▶ **Task prompt**
A faithful copy is needed. Set down all of the data below exactly.
---------------
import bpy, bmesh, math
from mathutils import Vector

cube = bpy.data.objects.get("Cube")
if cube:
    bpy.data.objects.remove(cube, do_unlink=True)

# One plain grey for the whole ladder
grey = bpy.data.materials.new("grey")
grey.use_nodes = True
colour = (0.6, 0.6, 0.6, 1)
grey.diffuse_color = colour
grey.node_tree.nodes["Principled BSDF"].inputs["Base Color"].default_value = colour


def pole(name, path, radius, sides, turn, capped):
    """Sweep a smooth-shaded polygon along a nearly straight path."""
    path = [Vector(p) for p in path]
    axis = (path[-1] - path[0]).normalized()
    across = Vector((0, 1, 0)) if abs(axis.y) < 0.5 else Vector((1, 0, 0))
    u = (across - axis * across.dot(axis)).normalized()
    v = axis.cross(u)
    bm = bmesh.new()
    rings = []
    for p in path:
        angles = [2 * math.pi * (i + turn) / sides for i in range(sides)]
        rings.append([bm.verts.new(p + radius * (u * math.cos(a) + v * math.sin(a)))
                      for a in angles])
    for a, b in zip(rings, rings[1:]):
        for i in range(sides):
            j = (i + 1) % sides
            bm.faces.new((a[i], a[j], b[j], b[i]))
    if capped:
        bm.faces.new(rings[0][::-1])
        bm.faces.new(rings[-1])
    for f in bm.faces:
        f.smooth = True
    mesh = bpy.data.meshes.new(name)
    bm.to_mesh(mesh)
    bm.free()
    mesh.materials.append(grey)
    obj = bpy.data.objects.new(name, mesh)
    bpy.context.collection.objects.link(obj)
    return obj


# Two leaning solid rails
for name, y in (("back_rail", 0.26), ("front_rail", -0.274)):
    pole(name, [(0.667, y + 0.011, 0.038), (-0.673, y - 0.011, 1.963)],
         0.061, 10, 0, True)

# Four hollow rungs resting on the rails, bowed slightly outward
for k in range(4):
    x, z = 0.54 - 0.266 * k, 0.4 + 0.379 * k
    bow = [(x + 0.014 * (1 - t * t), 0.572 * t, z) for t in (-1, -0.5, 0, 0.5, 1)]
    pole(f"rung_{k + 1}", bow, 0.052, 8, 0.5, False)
---------------
▶ **Result of the task**
import bpy, bmesh, math
from mathutils import Vector

cube = bpy.data.objects.get("Cube")
if cube:
    bpy.data.objects.remove(cube, do_unlink=True)

# One plain grey for the whole ladder
grey = bpy.data.materials.new("grey")
grey.use_nodes = True
colour = (0.6, 0.6, 0.6, 1)
grey.diffuse_color = colour
grey.node_tree.nodes["Principled BSDF"].inputs["Base Color"].default_value = colour


def pole(name, path, radius, sides, turn, capped):
    """Sweep a smooth-shaded polygon along a nearly straight path."""
    path = [Vector(p) for p in path]
    axis = (path[-1] - path[0]).normalized()
    across = Vector((0, 1, 0)) if abs(axis.y) < 0.5 else Vector((1, 0, 0))
    u = (across - axis * across.dot(axis)).normalized()
    v = axis.cross(u)
    bm = bmesh.new()
    rings = []
    for p in path:
        angles = [2 * math.pi * (i + turn) / sides for i in range(sides)]
        rings.append([bm.verts.new(p + radius * (u * math.cos(a) + v * math.sin(a)))
                      for a in angles])
    for a, b in zip(rings, rings[1:]):
        for i in range(sides):
            j = (i + 1) % sides
            bm.faces.new((a[i], a[j], b[j], b[i]))
    if capped:
        bm.faces.new(rings[0][::-1])
        bm.faces.new(rings[-1])
    for f in bm.faces:
        f.smooth = True
    mesh = bpy.data.meshes.new(name)
    bm.to_mesh(mesh)
    bm.free()
    mesh.materials.append(grey)
    obj = bpy.data.objects.new(name, mesh)
    bpy.context.collection.objects.link(obj)
    return obj


# Two leaning solid rails
for name, y in (("back_rail", 0.26), ("front_rail", -0.274)):
    pole(name, [(0.667, y + 0.011, 0.038), (-0.673, y - 0.011, 1.963)],
         0.061, 10, 0, True)

# Four hollow rungs resting on the rails, bowed slightly outward
for k in range(4):
    x, z = 0.54 - 0.266 * k, 0.4 + 0.379 * k
    bow = [(x + 0.014 * (1 - t * t), 0.572 * t, z) for t in (-1, -0.5, 0, 0.5, 1)]
    pole(f"rung_{k + 1}", bow, 0.052, 8, 0.5, False)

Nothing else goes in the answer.